### WHAT THE TASK REQUIRES
In the data below, find the line that contains "# Hip rows: height, corner" and the line that contains "from the crotch". Copy both, plus every line between them, exactly.
*** Opening of GIVEN ENTRIES ***
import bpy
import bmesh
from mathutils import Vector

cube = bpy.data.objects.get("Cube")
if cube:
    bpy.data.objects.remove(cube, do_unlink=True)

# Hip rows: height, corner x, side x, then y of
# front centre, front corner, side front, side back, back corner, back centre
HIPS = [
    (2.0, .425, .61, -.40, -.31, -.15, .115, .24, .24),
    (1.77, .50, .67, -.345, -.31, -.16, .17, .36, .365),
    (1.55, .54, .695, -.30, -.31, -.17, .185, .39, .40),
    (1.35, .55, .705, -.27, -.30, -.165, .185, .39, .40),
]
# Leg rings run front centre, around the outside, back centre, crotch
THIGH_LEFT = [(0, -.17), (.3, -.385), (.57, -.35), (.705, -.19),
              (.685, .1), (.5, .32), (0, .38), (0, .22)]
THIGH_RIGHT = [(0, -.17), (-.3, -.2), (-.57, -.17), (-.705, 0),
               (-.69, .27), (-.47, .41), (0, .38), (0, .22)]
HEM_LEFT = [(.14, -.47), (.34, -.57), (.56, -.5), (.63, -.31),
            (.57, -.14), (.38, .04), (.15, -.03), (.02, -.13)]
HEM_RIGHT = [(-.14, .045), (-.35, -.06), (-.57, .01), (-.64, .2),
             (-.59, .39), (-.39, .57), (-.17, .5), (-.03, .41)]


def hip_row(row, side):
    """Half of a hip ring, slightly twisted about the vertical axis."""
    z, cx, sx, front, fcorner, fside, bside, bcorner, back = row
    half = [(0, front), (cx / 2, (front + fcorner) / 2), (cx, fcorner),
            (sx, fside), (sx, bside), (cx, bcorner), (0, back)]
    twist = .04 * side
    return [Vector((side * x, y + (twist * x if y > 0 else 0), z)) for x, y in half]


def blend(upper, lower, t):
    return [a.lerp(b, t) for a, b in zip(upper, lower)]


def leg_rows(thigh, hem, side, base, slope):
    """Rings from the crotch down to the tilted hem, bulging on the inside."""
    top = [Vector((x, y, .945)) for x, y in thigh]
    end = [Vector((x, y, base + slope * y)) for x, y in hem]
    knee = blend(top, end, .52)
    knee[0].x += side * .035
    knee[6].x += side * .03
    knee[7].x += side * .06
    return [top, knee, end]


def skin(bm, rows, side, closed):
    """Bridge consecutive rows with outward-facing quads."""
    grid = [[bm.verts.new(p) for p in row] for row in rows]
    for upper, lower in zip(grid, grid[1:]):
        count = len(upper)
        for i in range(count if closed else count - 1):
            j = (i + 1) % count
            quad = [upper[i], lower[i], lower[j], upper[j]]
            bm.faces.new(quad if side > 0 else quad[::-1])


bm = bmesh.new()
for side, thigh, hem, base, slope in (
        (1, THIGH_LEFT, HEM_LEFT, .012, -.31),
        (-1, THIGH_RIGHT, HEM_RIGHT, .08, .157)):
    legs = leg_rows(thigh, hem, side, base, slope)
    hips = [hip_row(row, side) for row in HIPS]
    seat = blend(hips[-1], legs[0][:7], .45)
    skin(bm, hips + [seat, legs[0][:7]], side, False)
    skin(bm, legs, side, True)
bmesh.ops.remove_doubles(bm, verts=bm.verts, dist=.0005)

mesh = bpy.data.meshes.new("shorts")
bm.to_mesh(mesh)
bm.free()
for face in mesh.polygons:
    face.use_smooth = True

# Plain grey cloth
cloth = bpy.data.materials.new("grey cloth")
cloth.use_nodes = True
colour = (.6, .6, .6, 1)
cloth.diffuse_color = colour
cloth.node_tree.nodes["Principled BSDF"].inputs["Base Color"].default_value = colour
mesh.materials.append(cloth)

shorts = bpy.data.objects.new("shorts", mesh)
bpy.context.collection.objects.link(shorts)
*** Close of GIVEN ENTRIES ***
### WRITTEN REPLY
# Hip rows: height, corner x, side x, then y of
# front centre, front corner, side front, side back, back corner, back centre
HIPS = [
    (2.0, .425, .61, -.40, -.31, -.15, .115, .24, .24),
    (1.77, .50, .67, -.345, -.31, -.16, .17, .36, .365),
    (1.55, .54, .695, -.30, -.31, -.17, .185, .39, .40),
    (1.35, .55, .705, -.27, -.30, -.165, .185, .39, .40),
]
# Leg rings run front centre, around the outside, back centre, crotch
THIGH_LEFT = [(0, -.17), (.3, -.385), (.57, -.35), (.705, -.19),
              (.685, .1), (.5, .32), (0, .38), (0, .22)]
THIGH_RIGHT = [(0, -.17), (-.3, -.2), (-.57, -.17), (-.705, 0),
               (-.69, .27), (-.47, .41), (0, .38), (0, .22)]
HEM_LEFT = [(.14, -.47), (.34, -.57), (.56, -.5), (.63, -.31),
            (.57, -.14), (.38, .04), (.15, -.03), (.02, -.13)]
HEM_RIGHT = [(-.14, .045), (-.35, -.06), (-.57, .01), (-.64, .2),
             (-.59, .39), (-.39, .57), (-.17, .5), (-.03, .41)]


def hip_row(row, side):
    """Half of a hip ring, slightly twisted about the vertical axis."""
    z, cx, sx, front, fcorner, fside, bside, bcorner, back = row
    half = [(0, front), (cx / 2, (front + fcorner) / 2), (cx, fcorner),
            (sx, fside), (sx, bside), (cx, bcorner), (0, back)]
    twist = .04 * side
    return [Vector((side * x, y + (twist * x if y > 0 else 0), z)) for x, y in half]


def blend(upper, lower, t):
    return [a.lerp(b, t) for a, b in zip(upper, lower)]


def leg_rows(thigh, hem, side, base, slope):
    """Rings from the crotch down to the tilted hem, bulging on the inside."""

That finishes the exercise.